The MSPCA-Angell’s Law Enforcement department announced Monday it has charged Dean Manual of Ludlow with 36 counts of animal cruelty after seizing 35 animals from his property last Friday.
Manual, 43, also faces two counts of assault and battery on a police officer and one count of resisting arrest. His arraignment has been scheduled for Wednesday, Feb. 12.
The animals seized include: four donkeys; eight ponies; six pigs (including three piglets); four goats; four alpacas; four ducks; two sheep; one goose; one emu and a rabbit.
The MSPCA combined forces with the Animal Rescue League of Boston to remove the animals. Twelve animals — including donkeys, ponies, goats, and sheep — were taken to the Animal Rescue League’s facility in Dedham. The rest were taken to the MSPCA-Nevins Farm in Methuen.

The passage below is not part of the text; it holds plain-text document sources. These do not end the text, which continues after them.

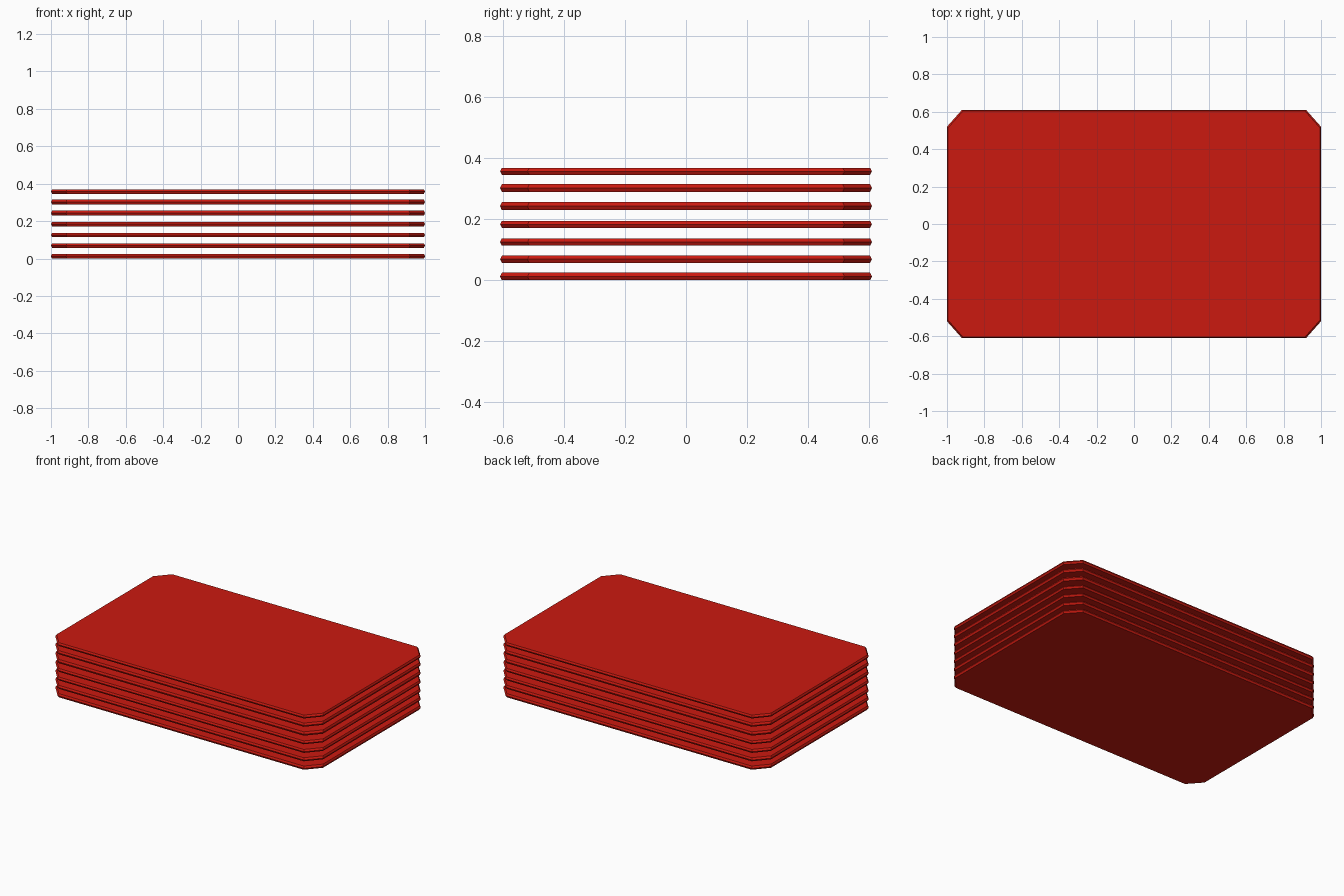
import bpy, bmesh

if "Cube" in bpy.data.objects:
    bpy.data.objects.remove(bpy.data.objects["Cube"])

mat = bpy.data.materials.new("red")
mat.diffuse_color = (0.6, 0.01, 0.005, 1)
mat.use_nodes = True
mat.node_tree.nodes["Principled BSDF"].inputs["Base Color"].default_value = mat.diffuse_color


def outline(inset):
    # rectangle with clipped corners
    x, y = 1.0 - inset, 0.61 - inset
    cx, cy = 0.08, 0.09
    q = [(x, -y + cy), (x, y - cy), (x - cx, y), (-x + cx, y)]
    return q + [(-a, -b) for a, b in q]


def plate(name, low, high):
    # thin slab whose rim bulges slightly at mid height
    bm = bmesh.new()
    rings = []
    for z, inset in ((low, 0.006), ((low + high) / 2, 0.0), (high, 0.006)):
        rings.append([bm.verts.new((x, y, z)) for x, y in outline(inset)])
    bm.faces.new(rings[0][::-1])
    bm.faces.new(rings[-1])
    for a, b in zip(rings, rings[1:]):
        for i in range(8):
            j = (i + 1) % 8
            bm.faces.new((a[i], a[j], b[j], b[i]))
    mesh = bpy.data.meshes.new(name)
    bm.to_mesh(mesh)
    bm.free()
    mesh.materials.append(mat)
    bpy.context.collection.objects.link(bpy.data.objects.new(name, mesh))


# stack of seven separate plates
levels = [(0.0, 0.025), (0.057, 0.081), (0.114, 0.137), (0.172, 0.195),
          (0.23, 0.256), (0.29, 0.315), (0.346, 0.369)]
for i, (low, high) in enumerate(levels):
    plate(f"plate_{i + 1}", low, high)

The majority of the animals are underweight — including a severely emaciated pony who will be placed on a monitored re-feeding program. Some of the ponies have overgrown hooves and all of the animals will undergo further veterinary exams to assess other health issues that must be treated.
One alpaca was so weak that he could not stand on his own and was sent to the Tufts veterinary center in Grafton. The animal remains in the critical care unit while veterinarians determine the full extent of his health issues and how they may be treated.
The MSPCA-Nevins Farm has set up a donation page to enable members of the community to contribute to the care of animals.
The MSPCA previously charged Manual with 10 separate counts of animal cruelty after a Dec. 9 inspection of his property by officer Christine Allenberg found ponies and donkeys living in pens with no food or water, and no protection from the elements. The animals were wet and covered with ice and snow. Officer Allenberg gave Manual until Dec. 17 to build a shelter and charged him when he failed to meet the deadline.
Manual denied the charges at his Dec. 23 arraignment and was scheduled to appear in court on March 5 on those charges.
“Our primary concern now is the health and well-being of these animals — and we’ll do everything we can to help them regain their health,” said Officer Allenberg. “And, simultaneously, we will vigorously pursue justice as we do with every cruelty investigation we take on.”